- If K4 and L4 are the same then M4 = 1
- If K4 is smaller than L4 then M4 = 0
IF statements are a very powerful and immensely useful tool allowing you to compare data and do one thing if the statement is true and another if it is false. You can use them with AND, OR and NOT to make even more powerful formulas. To learn more about how to use IF statements, particularly nested IF statements, I have a detailed hub on the subject:
To hide the number that is the result of our nested IF statement:
- Click the cell and select Format Cells
- Select the Custom category and in Type, enter three semi colons (;;;)
- Press OK and the cell is blank!
This is a really nifty little trick that I use over and over again to hide data in plain sight.
Next, we add Conditional Formatting to the same cell (M4).
- Select cell M4
- On the Home tab, click the Conditional Formatting button in the Styles group
- Choose New Rule
- For Select a Rule Type, choose Format all cells based on their values
- Under Format Style, pick Icon Sets from the drop down menu
- Change the Value and Type for each to be the same as the figure below
- Click OK
Finally, change Applies to so that all the cells you want formatted are selected (in my case M4 to M8).
To learn more about Conditional Formatting, particularly how to use them with Icon Sets, I have a hub that investigates them in far greater detail. My hub on the subject can be found here:
I also have a hub that introduces all the exciting changes to Conditional Formatting that Microsoft have introduced to Excel 2010. It covers improvements and enhancements to both Icon Sets and Data Bars. That hub can be found here:
Sparklines allow you to quickly and easily create a chart within a single cell that can be used to represent and illustrate trends or variations in your data. Sparklines have a number of advantages over normal charts:

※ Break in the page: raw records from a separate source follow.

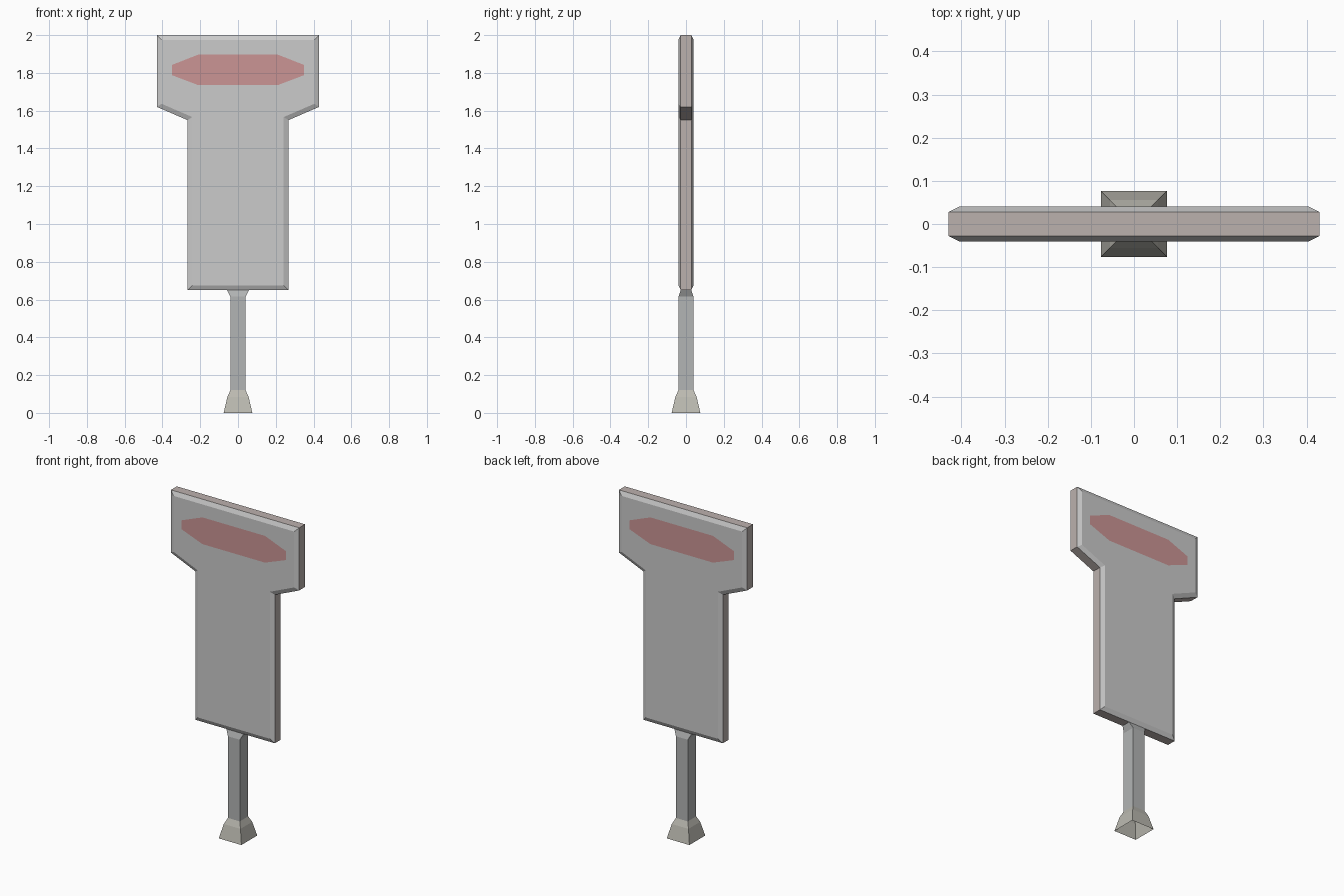
import bpy, bmesh

if "Cube" in bpy.data.objects:
    bpy.data.objects.remove(bpy.data.objects["Cube"])


def material(name, rgb):
    m = bpy.data.materials.new(name)
    m.diffuse_color = (*rgb, 1)
    m.use_nodes = True
    m.node_tree.nodes["Principled BSDF"].inputs["Base Color"].default_value = m.diffuse_color
    return m


def finish(name, bm, *mats):
    me = bpy.data.meshes.new(name)
    bm.to_mesh(me)
    bm.free()
    ob = bpy.data.objects.new(name, me)
    bpy.context.collection.objects.link(ob)
    for m in mats:
        me.materials.append(m)
    return ob


def mirrored(half):
    """Complete a right-hand half outline (bottom to top) across x = 0."""
    return half + [(-x, z) for x, z in reversed(half)]


def outline_face(bm, pts, y):
    return bm.faces.new([bm.verts.new((x, y, z)) for x, z in pts])


def square_loft(name, rings, *mats):
    """Open four-sided tube through (half x, half y, z) rings."""
    bm = bmesh.new()
    loops = [[bm.verts.new((sx * hx, sy * hy, z))
              for sx, sy in ((-1, -1), (1, -1), (1, 1), (-1, 1))]
             for hx, hy, z in rings]
    for a, b in zip(loops, loops[1:]):
        for i in range(4):
            j = (i + 1) % 4
            bm.faces.new((a[i], a[j], b[j], b[i]))
    return finish(name, bm, *mats)


grey = material("panel_grey", (0.6, 0.6, 0.6))
rim = material("rim_taupe", (0.5, 0.44, 0.42))
red = material("stripe_red", (0.6, 0.3, 0.3))
stone = material("foot_stone", (0.5, 0.49, 0.44))
steel = material("post_grey", (0.45, 0.46, 0.46))

# Sign panel: T-shaped slab with bevelled front and back
bm = bmesh.new()
shape = mirrored([(0.267, 0.65), (0.267, 1.55), (0.43, 1.62), (0.43, 2.0)])
face = outline_face(bm, shape, -0.028)
ext = bmesh.ops.extrude_face_region(bm, geom=[face])
bmesh.ops.translate(bm, vec=(0, 0.056, 0),
                    verts=[v for v in ext["geom"] if isinstance(v, bmesh.types.BMVert)])
bmesh.ops.recalc_face_normals(bm, faces=bm.faces)
for f in bm.faces:
    f.normal_update()
    f.material_index = 0 if abs(f.normal.y) > 0.5 else 1
caps = [f for f in bm.faces if abs(f.normal.y) > 0.5]
inset = bmesh.ops.inset_region(bm, faces=caps, thickness=0.025, use_even_offset=True)
for f in inset["faces"]:
    f.material_index = 0
for v in {v for f in caps for v in f.verts}:
    v.co.y = 0.04 if v.co.y > 0 else -0.04
finish("sign_panel", bm, grey, rim)

# Red stripe on each side of the panel
stripe = mirrored([(0.21, 1.735), (0.35, 1.788), (0.35, 1.842), (0.21, 1.897)])
for name, y, pts in (("front_stripe", -0.041, stripe), ("back_stripe", 0.041, stripe[::-1])):
    bm = bmesh.new()
    outline_face(bm, pts, y)
    finish(name, bm, red)

# Post, widening sideways and thinning in depth under the panel
square_loft("post", [(0.04, 0.04, 0.12), (0.04, 0.04, 0.615), (0.058, 0.028, 0.65)], steel)

# Flared hollow foot
square_loft("foot", [(0.076, 0.076, 0), (0.056, 0.056, 0.085), (0.04, 0.04, 0.12)], stone)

- They use a lot less space on the page, fitting into one cell
- Sparklines add context to your data
- Compared to a normal chart, they are much simpler and take a lot less time to create
- You can put a Sparkline directly next to the data due to their small size which is especially useful for comparison when using a large number of data sets
Due to their simplicity, Sparklines:
- Summarise and simplify the data displayed
- Do not allow you to compare other data series in the same chart
- Restrict you to just Line, Column or Win / Loss charts
- Are less flexible and configurable than charts
- Cannot use Trend lines or styles such as 3D
Which you chose to use, depends on what you want to show and the nature of your data. Both have advantages and disadvantages and are better for certain situations.
In this hub, we have:
- Created and configured Sparklines and looked at how to use High Points, Low Points and Markers.
- Used groups to smooth Sparklines
- Configured Sparklines to work with hidden cells
- Finally, we used nested IF statements and Conditional Formatting with icon sets to complete our stock panel
I do hope that you enjoyed reading this hub as much as I enjoyed writing it and that you have found it useful and informative. Many thanks for reading. Please feel free to leave a comment below.
© 2013 Robbie C Wilson
Robbie C Wilson (author) on April 07, 2015:
Thanks for your kind comment, glad you enjoyed my hub on Excel Sparklines :)
KonaGirl from New York on April 07, 2015:
Thanks so much for sharing another awesome tutorial. Pinned again to my Excel & Word Tutorials board.